Return every record below exactly as written, omitting any pictures.
START Source material
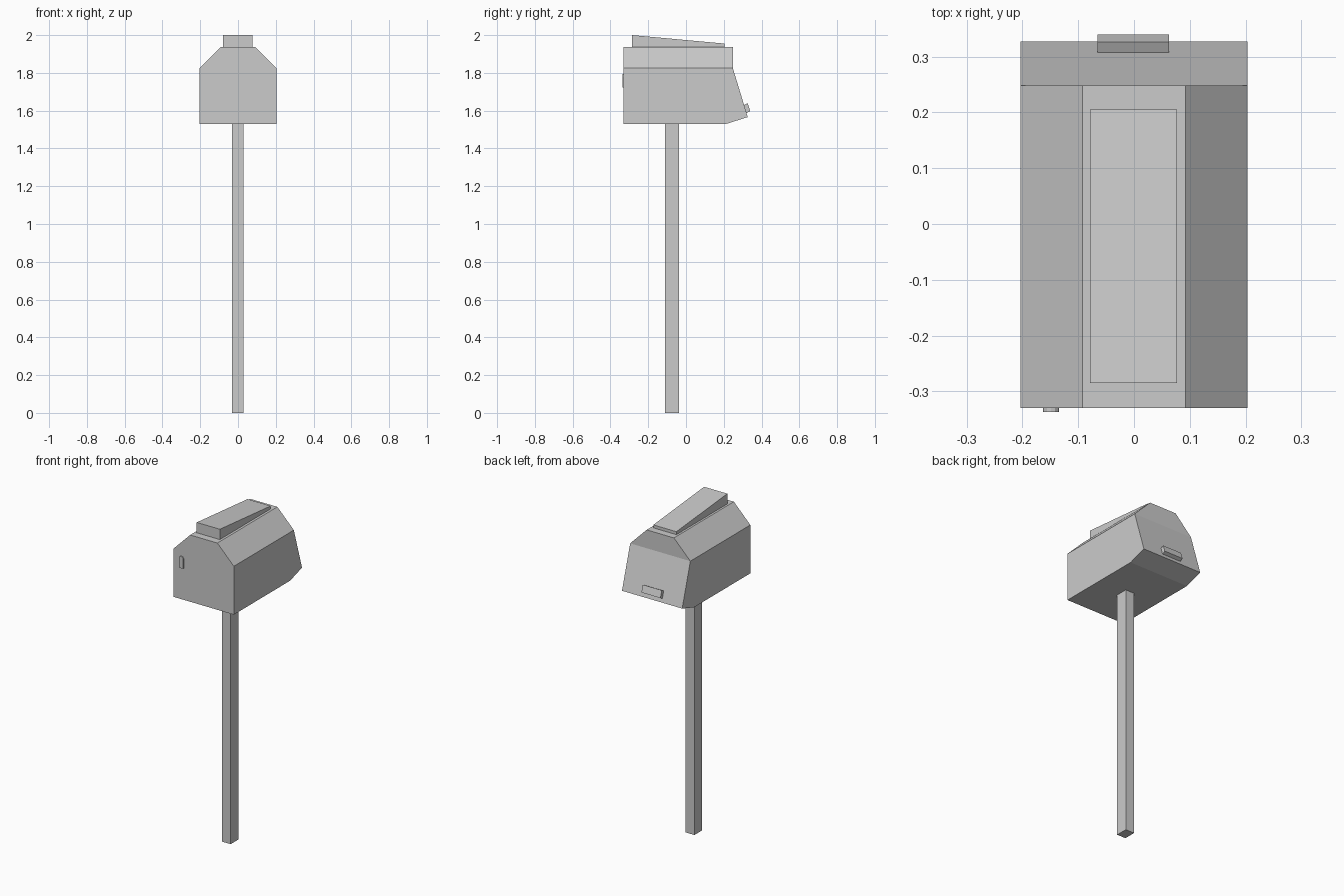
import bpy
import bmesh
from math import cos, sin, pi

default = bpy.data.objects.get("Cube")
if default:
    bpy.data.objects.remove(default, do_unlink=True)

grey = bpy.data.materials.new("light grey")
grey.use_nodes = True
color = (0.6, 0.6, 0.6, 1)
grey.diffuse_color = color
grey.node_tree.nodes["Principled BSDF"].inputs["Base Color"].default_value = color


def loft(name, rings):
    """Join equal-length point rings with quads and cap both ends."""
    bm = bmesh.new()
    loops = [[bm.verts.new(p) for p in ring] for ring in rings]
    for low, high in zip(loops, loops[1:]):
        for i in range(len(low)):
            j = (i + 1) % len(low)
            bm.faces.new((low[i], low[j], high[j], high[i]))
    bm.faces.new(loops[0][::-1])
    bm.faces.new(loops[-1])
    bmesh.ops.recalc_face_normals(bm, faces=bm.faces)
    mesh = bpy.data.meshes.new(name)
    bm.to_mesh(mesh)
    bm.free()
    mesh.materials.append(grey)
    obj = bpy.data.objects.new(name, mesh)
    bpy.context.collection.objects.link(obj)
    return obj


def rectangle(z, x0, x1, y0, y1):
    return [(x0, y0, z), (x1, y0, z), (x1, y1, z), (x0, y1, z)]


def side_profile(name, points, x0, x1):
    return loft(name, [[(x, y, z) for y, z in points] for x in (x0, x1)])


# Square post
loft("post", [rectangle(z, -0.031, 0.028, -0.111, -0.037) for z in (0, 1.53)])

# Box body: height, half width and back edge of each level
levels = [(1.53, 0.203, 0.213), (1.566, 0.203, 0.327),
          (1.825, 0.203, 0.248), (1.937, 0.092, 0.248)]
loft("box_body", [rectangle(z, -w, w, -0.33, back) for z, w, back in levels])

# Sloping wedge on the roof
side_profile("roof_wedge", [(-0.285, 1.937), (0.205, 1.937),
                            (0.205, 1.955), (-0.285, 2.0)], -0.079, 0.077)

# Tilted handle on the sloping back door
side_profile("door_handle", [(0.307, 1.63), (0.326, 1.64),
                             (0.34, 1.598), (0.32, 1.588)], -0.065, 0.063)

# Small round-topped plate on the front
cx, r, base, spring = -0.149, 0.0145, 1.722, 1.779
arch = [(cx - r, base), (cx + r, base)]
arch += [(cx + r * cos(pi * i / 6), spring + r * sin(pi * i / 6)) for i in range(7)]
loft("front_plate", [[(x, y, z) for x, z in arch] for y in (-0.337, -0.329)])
END Source material
Output of the exercise >>
import bpy
import bmesh
from math import cos, sin, pi

default = bpy.data.objects.get("Cube")
if default:
    bpy.data.objects.remove(default, do_unlink=True)

grey = bpy.data.materials.new("light grey")
grey.use_nodes = True
color = (0.6, 0.6, 0.6, 1)
grey.diffuse_color = color
grey.node_tree.nodes["Principled BSDF"].inputs["Base Color"].default_value = color


def loft(name, rings):
    """Join equal-length point rings with quads and cap both ends."""
    bm = bmesh.new()
    loops = [[bm.verts.new(p) for p in ring] for ring in rings]
    for low, high in zip(loops, loops[1:]):
        for i in range(len(low)):
            j = (i + 1) % len(low)
            bm.faces.new((low[i], low[j], high[j], high[i]))
    bm.faces.new(loops[0][::-1])
    bm.faces.new(loops[-1])
    bmesh.ops.recalc_face_normals(bm, faces=bm.faces)
    mesh = bpy.data.meshes.new(name)
    bm.to_mesh(mesh)
    bm.free()
    mesh.materials.append(grey)
    obj = bpy.data.objects.new(name, mesh)
    bpy.context.collection.objects.link(obj)
    return obj


def rectangle(z, x0, x1, y0, y1):
    return [(x0, y0, z), (x1, y0, z), (x1, y1, z), (x0, y1, z)]


def side_profile(name, points, x0, x1):
    return loft(name, [[(x, y, z) for y, z in points] for x in (x0, x1)])


# Square post
loft("post", [rectangle(z, -0.031, 0.028, -0.111, -0.037) for z in (0, 1.53)])

# Box body: height, half width and back edge of each level
levels = [(1.53, 0.203, 0.213), (1.566, 0.203, 0.327),
          (1.825, 0.203, 0.248), (1.937, 0.092, 0.248)]
loft("box_body", [rectangle(z, -w, w, -0.33, back) for z, w, back in levels])

# Sloping wedge on the roof
side_profile("roof_wedge", [(-0.285, 1.937), (0.205, 1.937),
                            (0.205, 1.955), (-0.285, 2.0)], -0.079, 0.077)

# Tilted handle on the sloping back door
side_profile("door_handle", [(0.307, 1.63), (0.326, 1.64),
                             (0.34, 1.598), (0.32, 1.588)], -0.065, 0.063)

# Small round-topped plate on the front
cx, r, base, spring = -0.149, 0.0145, 1.722, 1.779
arch = [(cx - r, base), (cx + r, base)]
arch += [(cx + r * cos(pi * i / 6), spring + r * sin(pi * i / 6)) for i in range(7)]
loft("front_plate", [[(x, y, z) for x, z in arch] for y in (-0.337, -0.329)])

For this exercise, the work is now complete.